The reason that ilovedinomartin has picked up this story off the web is 'cause while Baum's customer loyalty has been fallin', his loyalty to our most beloved Dino has remained a constant over his entire 27 years as proprietor of the market. All that Mr. Gary Baum has ever played in his business is Dino-croons. Day in and day out, Gary has paid tribute to our King of Cool for more then a quarter of a century........even keepin' one of those cool life sized Dino-cutouts in his eatery!.
ilovedinomartin salutes Mr. Gary Baum for such undyin' faithfulness to our Dino....that's the truest of true Dino-loyality. And, likes we express our saddness at the lack of customer loyalty that is closin' his place down. We say our thanks to Mr. Bob Styles and the pallies at Pittsburgh's Trib Live for sharin' this very very touchin' Dino-tale with the world. To read Mr. Gary Baum's story, simply clicks on the tag of this here Dino-gram. Dino-reportin', DMP
Say farewell to Cook's Market
Sean Stipp | Tribune-Review
Gary Baum, owner of Cook’s Market in downtown Greensburg, will close up shop on Saturday, Nov. 23, 2013.
By Bob Stiles
Published: Thursday, Nov. 21, 2013, 12:01 a.m.
Gary Baum expects to have tears in his eyes when he closes the doors at Cook's Market in Greensburg on Saturday.
“I'm sure I will,” Baum said. “It's happened to me already today.”
Baum plans to close the landmark sandwich shop of 27 years for good that day, his business the victim of changing times.
The ready-made sandwiches, soup cookies and Dean Martin music that always was playing in the shop along South Pennsylvania Avenue will all be gone.
“That's all I've played for 27 years — Dean Martin,” said Baum, who placed a life-sized cutout of the crooner in the shop. “I thought they were the most talented group of people there was — the Rat Pack. Dean Martin has always been a favorite. And it's relaxing music.”
Baum said he noticed a decline in customers over the last year or two. He said a struggling economy and changes in people's eating habits are to blame.
“I feel it was the economy, and you don't see people out on the streets at lunch,” he said. “You used to see groups of people at lunch. Now it's only two or three.
“A lot of them have laptop computers, and they don't have to be in the office all the time. They can be on the road,” Baum added.
Operational costs went up, too, he said.
Baum bought Cook's Market from Bill Cook and kept the name. Before that, a butcher shop occupied the narrow space in a row of businesses near the Westmoreland County Courthouse.

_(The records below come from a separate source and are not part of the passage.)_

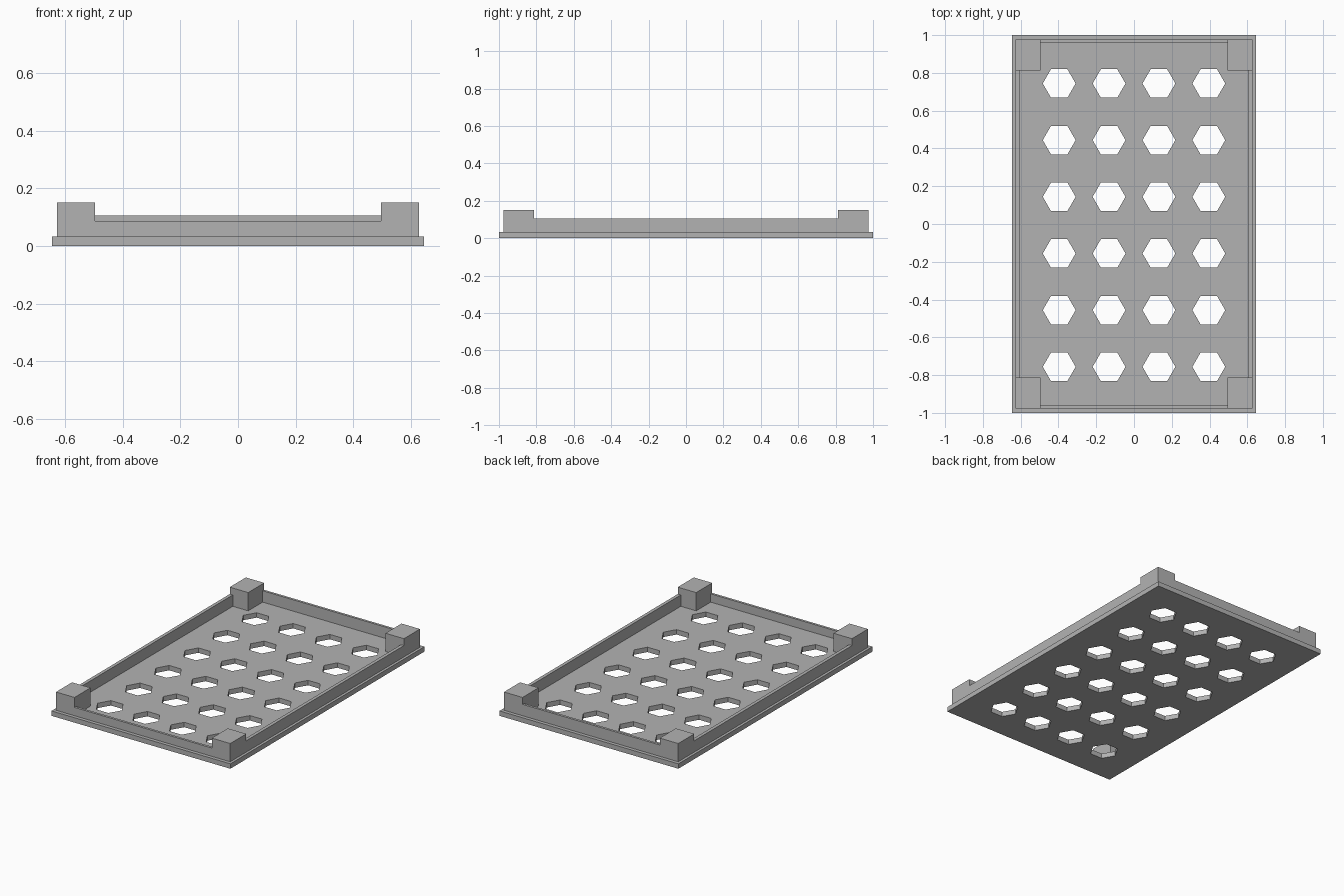
import bpy
import math

if "Cube" in bpy.data.objects:
    bpy.data.objects.remove(bpy.data.objects["Cube"], do_unlink=True)

grey = bpy.data.materials.new("plain grey")
grey.use_nodes = True
COLOUR = (0.45, 0.45, 0.45, 1)
grey.diffuse_color = COLOUR
grey.node_tree.nodes["Principled BSDF"].inputs["Base Color"].default_value = COLOUR

PLATE_X, PLATE_Y, PLATE_TOP = 0.645, 1.0, 0.032
OUT_X, OUT_Y = 0.628, 0.977      # outer face of walls and posts
IN_X, IN_Y = 0.606, 0.961        # inner face of walls
POST_X, POST_Y, POST_TOP = 0.495, 0.812, 0.151
WALL_TOP, FRONT_TOP = 0.106, 0.086


def box(name, x0, x1, y0, y1, z0, z1):
    centre = ((x0 + x1) / 2, (y0 + y1) / 2, (z0 + z1) / 2)
    bpy.ops.mesh.primitive_cube_add(size=1, location=centre)
    ob = bpy.context.object
    ob.name = name
    ob.scale = (abs(x1 - x0), abs(y1 - y0), z1 - z0)
    bpy.ops.object.transform_apply(location=True, scale=True)
    ob.data.materials.append(grey)
    return ob


def combine(target, tool, operation):
    mod = target.modifiers.new(operation.lower(), "BOOLEAN")
    mod.operation, mod.solver, mod.object = operation, "EXACT", tool
    bpy.context.view_layer.objects.active = target
    bpy.ops.object.modifier_apply(modifier=mod.name)
    bpy.data.objects.remove(tool, do_unlink=True)


# Base plate with a grid of hexagonal holes
plate = box("base_plate", -PLATE_X, PLATE_X, -PLATE_Y, PLATE_Y, 0, PLATE_TOP)
for col in range(4):
    for row in range(6):
        x = (col - 1.5) * 0.264
        y = (row - 2.5) * 0.3 - 0.006
        bpy.ops.mesh.primitive_cylinder_add(
            vertices=6, radius=0.087, depth=0.2, location=(x, y, 0),
            rotation=(0, 0, math.pi / 2))
        cutter = bpy.context.object
        cutter.hide_render = True
        cutter.data.materials.append(grey)
        combine(plate, cutter, "DIFFERENCE")

# Raised rim: two side walls, a back wall and a lower front wall
rim = box("rim", -OUT_X, -IN_X, -0.9, 0.9, PLATE_TOP, WALL_TOP)
parts = [
    box("side_wall", IN_X, OUT_X, -0.9, 0.9, PLATE_TOP, WALL_TOP),
    box("back_wall", -0.55, 0.55, IN_Y, OUT_Y, PLATE_TOP, WALL_TOP),
    box("front_wall", -0.55, 0.55, -OUT_Y, -IN_Y, PLATE_TOP, FRONT_TOP),
]

# Corner posts
for sx in (-1, 1):
    for sy in (-1, 1):
        xs = sorted((sx * POST_X, sx * OUT_X))
        ys = sorted((sy * POST_Y, sy * OUT_Y))
        parts.append(box("corner_post", *xs, *ys, PLATE_TOP, POST_TOP))

# Posts first, so the walls always join to something
for part in reversed(parts):
    combine(rim, part, "UNION")
combine(plate, rim, "UNION")
plate.name = "tray"
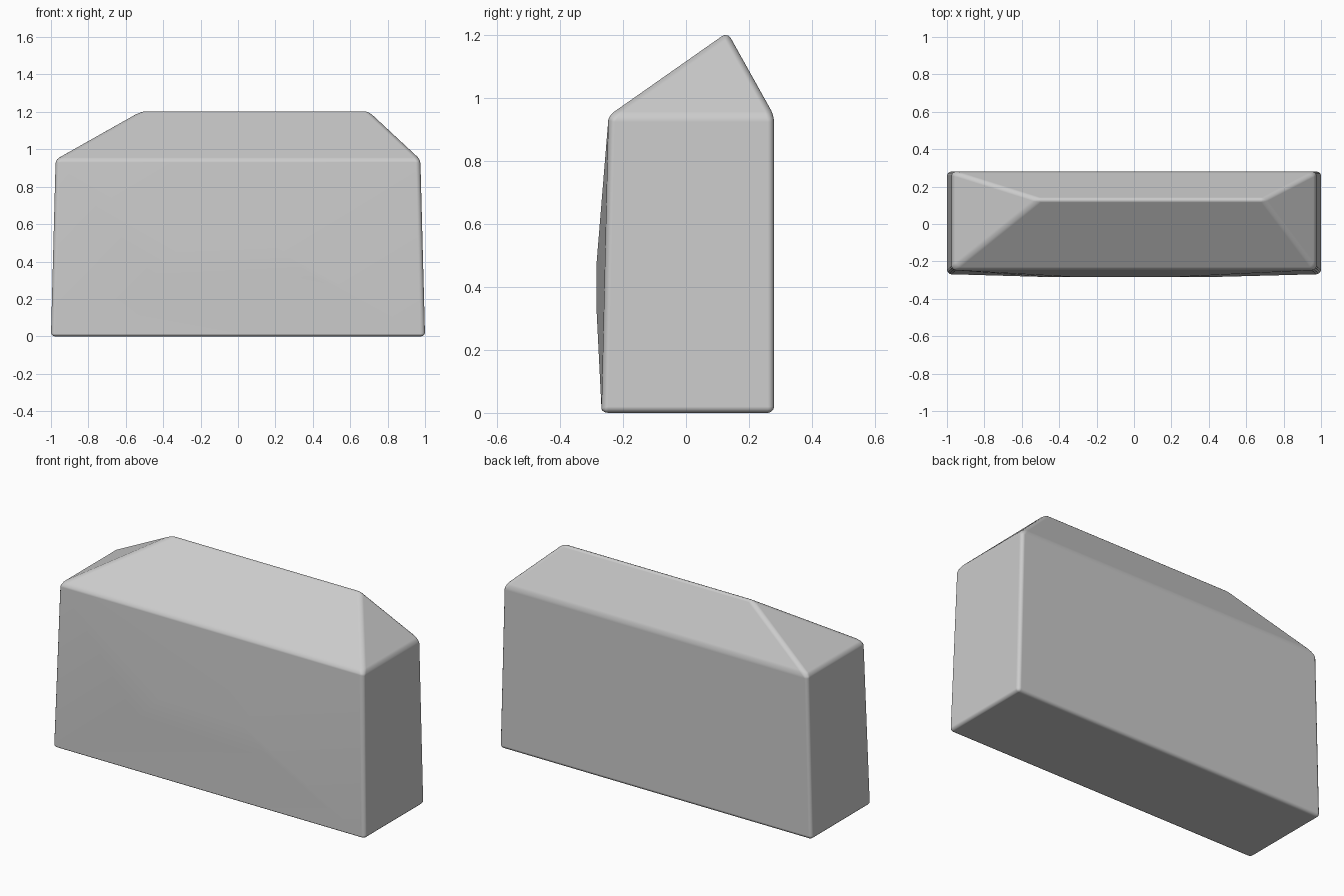
import bpy
import bmesh
import math

cube = bpy.data.objects.get("Cube")
if cube:
    bpy.data.objects.remove(cube, do_unlink=True)

# Plain grey stone
stone = bpy.data.materials.new("grey stone")
stone.use_nodes = True
colour = (0.6, 0.6, 0.6, 1)
stone.diffuse_color = colour
stone.node_tree.nodes["Principled BSDF"].inputs["Base Color"].default_value = colour

bm = bmesh.new()


def ring(half_width, front, back, z):
    """Four corners, front left-hand corner first, counter-clockwise."""
    return [bm.verts.new((x, y, z)) for x, y in (
        (-half_width, front), (half_width, front),
        (half_width, back), (-half_width, back))]


# Tapered body: base and eaves
base = ring(1.0, -0.268, 0.28, 0)
eaves = ring(0.975, -0.246, 0.28, 0.945)
bm.faces.new(base[::-1])
for i in (1, 2, 3):
    j = (i + 1) % 4
    bm.faces.new((base[i], base[j], eaves[j], eaves[i]))

# Front face swelling out to a low panel
panel = [bm.verts.new((x, -0.284, z)) for x, z in (
    (-0.45, 0.32), (0.4, 0.32), (0.2, 0.48), (-0.3, 0.48))]
outline = [base[0], base[1], eaves[1], eaves[0]]
bm.faces.new(panel)
for i in range(4):
    j = (i + 1) % 4
    bm.faces.new((outline[i], outline[j], panel[j], panel[i]))

# Lopsided hipped top
left_end = bm.verts.new((0.69, 0.132, 1.21))
right_end = bm.verts.new((-0.505, 0.132, 1.21))
bm.faces.new((eaves[0], eaves[1], left_end, right_end))
bm.faces.new((eaves[1], eaves[2], left_end))
bm.faces.new((eaves[2], eaves[3], right_end, left_end))
bm.faces.new((eaves[3], eaves[0], right_end))
bmesh.ops.recalc_face_normals(bm, faces=bm.faces)

mesh = bpy.data.meshes.new("stone_block")
bm.to_mesh(mesh)
bm.free()
mesh.materials.append(stone)
block = bpy.data.objects.new("stone_block", mesh)
bpy.context.collection.objects.link(block)
for face in mesh.polygons:
    face.use_smooth = True

# Worn, rounded edges
bevel = block.modifiers.new("rounded edges", 'BEVEL')
bevel.width = 0.02
bevel.segments = 3
bevel.limit_method = 'ANGLE'
bevel.angle_limit = math.radians(20)
bevel.harden_normals = True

“Over the past quarter century, my family and I have continued the tradition of high-quality, personal service unique to the ‘mom and pop' stores many of us grew up with,” Baum said.
Through the years, he formed close ties with the regulars — construction workers, judges and teachers — who strolled in for some chicken noodle soup, an Italian roast beef sandwich or some gobs.
“We've developed a lot of friends and associates,” he said. “I had a guy today so choked up, he said, ‘I'm going to the church to light a candle for the business.' ”
His wife, Elizabeth, helped out. Son Gary, who often worked there, took another job about a year ago, when the future of the sandwich shop was looking bleak.
Baum thanked his loyal customers and said the decision to close was one he pondered for quite a while.
“I thought about it several months,” he said. “I just find it hard, at 61 years of age, to have to be out looking for a job.”
Bob Stiles is a staff writer for Trib Total Media. He can be reached at 724-836-6622 email@example.com.